Muñoz worried that Montebello would take back the office if not enough was happening. He asked a new acquaintance, Yolie Acosta, to show up occasionally and make some noise. She showed up a lot. Acosta, 39, who grew up in Cypress Park, had a grandmother and an uncle with diabetes.
Eventually, she left a job that paid about $60,000 a year. She is now the Latino Diabetes Assn.'s executive director, sometimes paid and oftentimes not.
After working together for a year or two, Muñoz and Acosta fell in love. "When we talk about LDA, it's pretty much 24-7. It's like our baby now," she said.
They are well-matched. While Muñoz is often impolitic, Acosta is diplomatic but persistent. Muñoz spins ideas; Acosta deals in the details.
As a compliance auditor, Muñoz monitors how nonprofit agencies spend the county's money. His inside view has made him cynical about misspent funds, and it galls him because the Latino Diabetes Assn. scrapes for every dollar.
In its best year, 2008, the association raised $142,000. Muñoz recalls having classes in six communities at once. "It was like a circus," he said. He dreams of raising a million dollars a year and hiring full-time staff.
Last September, the Latino Diabetes Assn. discovered that it was out of money.
Kinde Durkee, a Burbank treasurer employed by many politicians, had kept the association's books. Before she was arrested and accused of embezzling, she had informed the association that it had $29,351.19. But the bank could find only $2,153.18 — and now that was frozen.
In those first dazed weeks, Muñoz was dismayed. "I've been, like, on the top of a mountain with a bullhorn, saying: 'Overhere!' " he said, slumped at a table in the association office. "Not one person has called us and said, 'Hey, man, I feel bad for you guys. Let me give you a dollar.' Nothing."
Muñoz, dressed in cargo shorts and a Hawaiian shirt that belied his sour mood, was surrounded by shelves crammed with brochures, a cabinet filled with files on diabetics who needed help and walls hung with framed commendations from politicians, most of whom have never donated a cent.
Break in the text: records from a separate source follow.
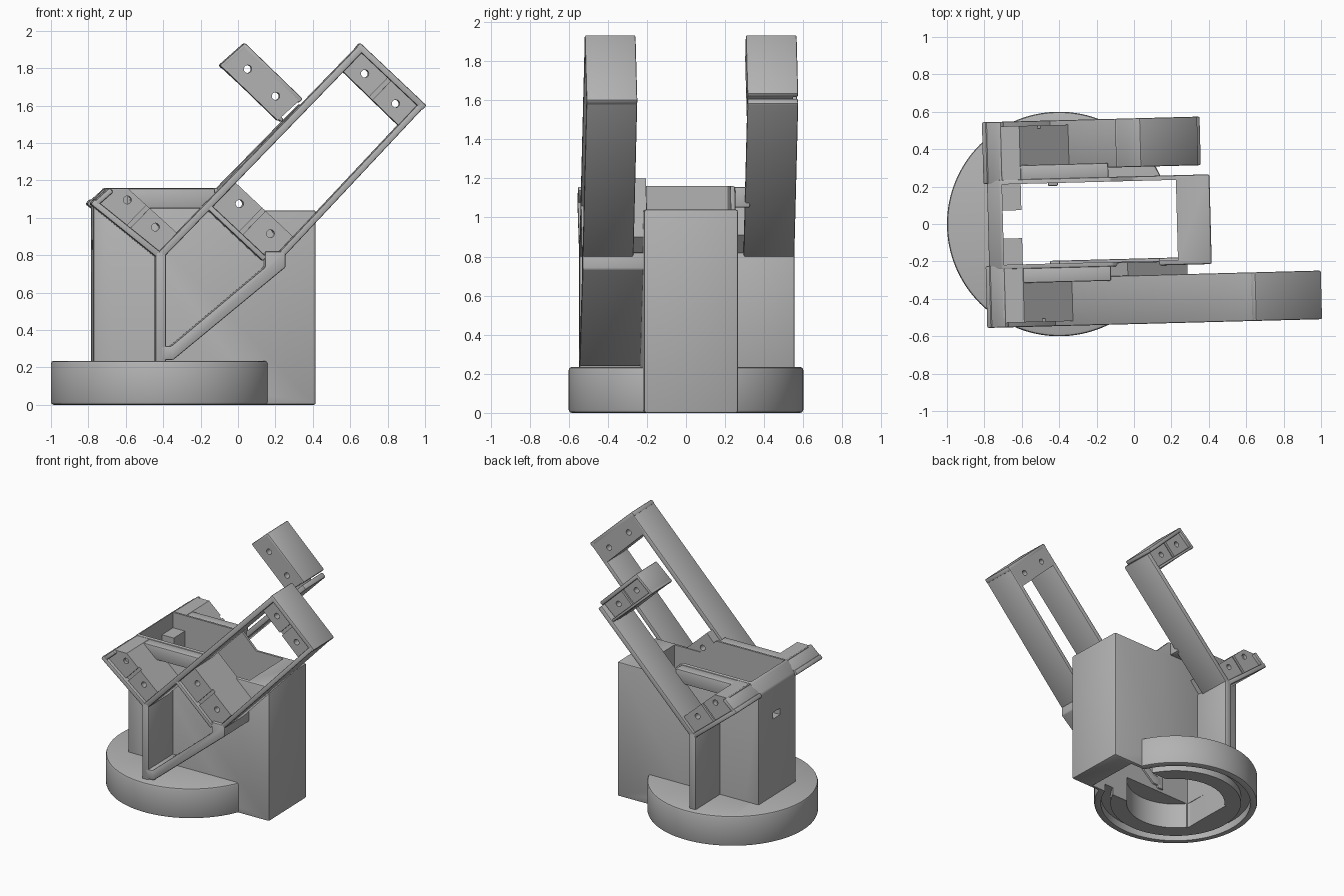
import bpy, bmesh
from math import cos, sin, pi, radians
from mathutils import Vector, Matrix

cube = bpy.data.objects.get("Cube")
if cube:
    bpy.data.objects.remove(cube)

grey = bpy.data.materials.new("plain grey")
grey.use_nodes = True
grey.diffuse_color = (0.45, 0.45, 0.45, 1)
grey.node_tree.nodes["Principled BSDF"].inputs["Base Color"].default_value = (0.45, 0.45, 0.45, 1)

MID = 0.015                               # middle plane between the two arms
TURN = Matrix.Rotation(radians(1.5), 4, 'Z')


def activate(ob):
    bpy.ops.object.select_all(action='DESELECT')
    bpy.context.view_layer.objects.active = ob
    ob.select_set(True)


def prism(name, pts, lo, hi, axis='Y', turn=True, bevel=0.0):
    """Extrude an outline: XZ outline along Y, or XY outline along Z."""
    bm = bmesh.new()
    put = (lambda p: (p[0], lo, p[1])) if axis == 'Y' else (lambda p: (p[0], p[1], lo))
    face = bm.faces.new([bm.verts.new(put(p)) for p in pts])
    moved = bmesh.ops.extrude_face_region(bm, geom=[face])["geom"]
    shift = Vector((0, hi - lo, 0)) if axis == 'Y' else Vector((0, 0, hi - lo))
    bmesh.ops.translate(bm, vec=shift, verts=[v for v in moved if isinstance(v, bmesh.types.BMVert)])
    if turn:
        bm.transform(TURN)
    bmesh.ops.recalc_face_normals(bm, faces=bm.faces)
    me = bpy.data.meshes.new(name)
    bm.to_mesh(me)
    bm.free()
    me.materials.append(grey)
    ob = bpy.data.objects.new(name, me)
    bpy.context.collection.objects.link(ob)
    if bevel:
        activate(ob)
        mod = ob.modifiers.new("soft edges", 'BEVEL')
        mod.width, mod.segments, mod.limit_method = bevel, 2, 'ANGLE'
        bpy.ops.object.modifier_apply(modifier=mod.name)
    return ob


def cut(ob, cutters):
    activate(ob)
    for c in cutters:
        mod = ob.modifiers.new("cut", 'BOOLEAN')
        mod.operation, mod.solver, mod.object = 'DIFFERENCE', 'EXACT', c
        bpy.ops.object.modifier_apply(modifier=mod.name)


def discard(obs):
    for ob in obs:
        bpy.data.objects.remove(ob)


def circle(x, y, r, n=96):
    return [(x + r * cos(2 * pi * i / n), y + r * sin(2 * pi * i / n)) for i in range(n)]


def rect(x0, x1, y0, y1):
    return [(x0, y0), (x1, y0), (x1, y1), (x0, y1)]


def side_prism(name, pts, side, inner, outer, bevel=0.0):
    a, b = sorted((MID + side * inner, MID + side * outer))
    return prism(name, pts, a, b, bevel=bevel)


def strip(name, a, b, width, side, inner=0.29, outer=0.55):
    """Flat bar whose edge runs a-b, with its thickness on the right of that line."""
    a, b = Vector(a), Vector(b)
    d = (b - a).normalized()
    n = Vector((d.y, -d.x)) * width
    return side_prism(name, [a, b, b + n, a + n], side, inner, outer, bevel=0.008)


def mount(name, pts, holes, side, inner=0.29):
    """Solid block with two screw holes and a groove between its two tabs."""
    ob = side_prism(name, pts, side, inner, 0.525)
    tools = [side_prism("cutter", circle(*h, 0.021, 20), side, 0.1, 0.7) for h in holes]
    p, q = Vector(holes[0]), Vector(holes[1])
    d = (q - p).normalized() * 0.012
    n = Vector((d.y, -d.x)) * 12
    m = (p + q) / 2
    tools.append(side_prism("cutter", [m - d - n, m + d - n, m + d + n, m - d + n], side, 0.508, 0.7))
    cut(ob, tools)
    discard(tools)


# Round base and hollow housing
base = prism("round_base", circle(-0.4, 0, 0.6, 128), 0, 0.235, 'Z', turn=False, bevel=0.015)
housing = prism("housing", [(-0.78, 0), (0.41, 0), (0.41, 1.04), (0.0, 1.04), (-0.12, 1.16),
                            (-0.71, 1.16), (-0.78, 1.08)], MID - 0.24, MID + 0.24, bevel=0.01)
well = prism("well_cutter", rect(-0.7, 0.23, MID - 0.215, MID + 0.215), -0.1, 1.5, 'Z')
bore = prism("bore_cutter", [(max(x, -0.7), y) for x, y in circle(-0.4, 0, 0.36)], -0.1, 0.2, 'Z', turn=False)
groove = prism("groove_cutter", circle(-0.4, 0, 0.55), -0.1, 0.06, 'Z', turn=False)
core = prism("core_cutter", circle(-0.4, 0, 0.48), -0.2, 0.2, 'Z', turn=False)
cut(groove, [core])
slot = prism("slot_cutter", rect(-0.9, -0.65, 0.83, 0.88), -0.02, 0.07)
cut(base, [well, bore, groove])
cut(housing, [well, bore, groove, slot])
discard([well, bore, groove, core, slot])

# Inner stops and shoulder ledges of the housing
for side, word in ((-1, "front"), (1, "back")):
    side_prism(word + "_inner_stop", rect(-0.71, -0.6, 0.7, 1.04), side, 0.075, 0.22)
    side_prism(word + "_ledge", rect(-0.6, -0.13, 1.05, 1.155), side, 0.235, 0.315, bevel=0.008)
    side_prism(word + "_corner_shoulder", [(-0.71, 1.155), (-0.6, 1.155), (-0.6, 1.02), (-0.71, 1.03)],
               side, 0.23, 0.5)

# Parts shared by both arms: upright web, lower mount, long rail
for side, word in ((-1, "front"), (1, "back")):
    top = (0.64, 1.93) if side < 0 else (0.34, 1.61)
    side_prism(word + "_upright_web", [(-0.455, 0.22), (-0.4, 0.22), (-0.4, 0.82), (-0.455, 0.82)],
               side, 0.2, 0.55, bevel=0.008)
    strip(word + "_lower_mount_rim", (-0.42, 0.81), (-0.78, 1.1), -0.035, side, 0.22)
    strip(word + "_lower_mount_end", (-0.785, 1.085), (-0.70, 1.16), 0.03, side, 0.22)
    strip(word + "_long_rail", (-0.455, 0.8), top, 0.04, side)
    mount(word + "_lower_mount", [(-0.77, 1.08), (-0.70, 1.155), (-0.6, 1.155), (-0.33, 0.91), (-0.43, 0.8)],
          [(-0.605, 1.095), (-0.455, 0.95)], side, 0.22)

# Front arm: closed frame with a middle mount and an end mount
strip("front_short_rail", (0.99, 1.6), (0.235, 0.795), 0.035, -1)
strip("front_end_plate", (0.64, 1.935), (0.995, 1.6), 0.035, -1)
mount("front_end_mount", [(0.63, 1.91), (0.97, 1.59), (0.86, 1.48), (0.53, 1.8)],
      [(0.665, 1.77), (0.83, 1.61)], -1)
mount("front_middle_mount", [(-0.04, 1.2), (0.28, 0.9), (0.16, 0.77), (-0.16, 1.07)],
      [(-0.005, 1.075), (0.16, 0.915)], -1, 0.22)
strip("front_middle_rim", (-0.17, 1.08), (0.14, 0.79), 0.03, -1, 0.22)
# Diagonal brace from the arm down to the base
side_prism("front_brace", [(-0.43, 0.24), (-0.36, 0.24), (0.24, 0.735), (0.24, 0.82), (0.13, 0.82),
                           (0.13, 0.735), (-0.37, 0.315), (-0.43, 0.315)], -1, 0.2, 0.55, bevel=0.008)

# Back arm: end mount turned to the upper side
strip("back_end_plate", (0.045, 1.935), (0.355, 1.635), 0.03, 1)
strip("back_end_rim", (-0.09, 1.815), (0.045, 1.935), 0.025, 1)
strip("back_end_lower_rim", (0.24, 1.51), (-0.09, 1.815), 0.02, 1)
mount("back_end_mount", [(0.045, 1.915), (0.34, 1.63), (0.22, 1.52), (-0.08, 1.81)],
      [(0.06, 1.795), (0.21, 1.65)], 1)

# Smooth shading with sharp creases
for ob in bpy.context.scene.objects:
    if ob.type == 'MESH' and ob.data.materials and ob.data.materials[0] == grey:
        activate(ob)
        bpy.ops.object.shade_smooth_by_angle(angle=radians(30))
The unexpected insolvency came at a vulnerable time for Muñoz. A month earlier, his niece had died at the age of 27.
Heartsick from Arevalo's death, distressed by the association's money woes, upset by the mute reaction and weary of wheedling for donations and volunteers, Muñoz thought about giving up. "I could walk away," he said.
He didn't. He didn't think he had a choice.
"It is an absolute crisis and everybody's sitting on their thumbs," he said.
By November, he had raised little money, but found an inexpensive way to promote his cause. Muñoz organized a candlelight vigil to remember diabetes victims at La Placita church in downtown Los Angeles. About 150 people showed up, forming a circle around Muñoz.
"All we're doing is trying to prevent this from happening to you guys because, I'm sorry, but some of you guys are going to die one day or have really bad complications, and it's so unnecessary," said Muñoz, striding about and clutching a framed photo of his niece to his chest.
Muñoz and Acosta then renewed their pursuit of donations, collecting enough to hold classes in yoga and healthy cooking in Maywood, South Gate, Commerce and Cudahy.
They brought in more than $50,000 altogether from the City Club fundraising dinner, the S. Mark Taper Foundation, Smart & Final, Wal-MartFoundation, the Union Pacific Foundation, Hispanics in Philanthropy and the Vons Foundation.
"Yolie stalked me," said Gilbert Gonzales, chairman of the Vons Foundation at that time. Guessing that she'd called 15 times, he said her passion was persuasive.
Finally confident that the Latino Diabetes Assn. would survive, Muñoz and Acosta decided to celebrate a bit. In the Los Angeles City Council chamber last month, Reyes offered an emotional tribute and handed Acosta a certificate "for never giving up." Gonzales presented Acosta an oversized check for $15,000.
Muñoz, who's not much for ceremony and certificates, stood to the side. Paying no attention to a police officer who pestered him to move, he shot photo after photo that he could use to raise more money.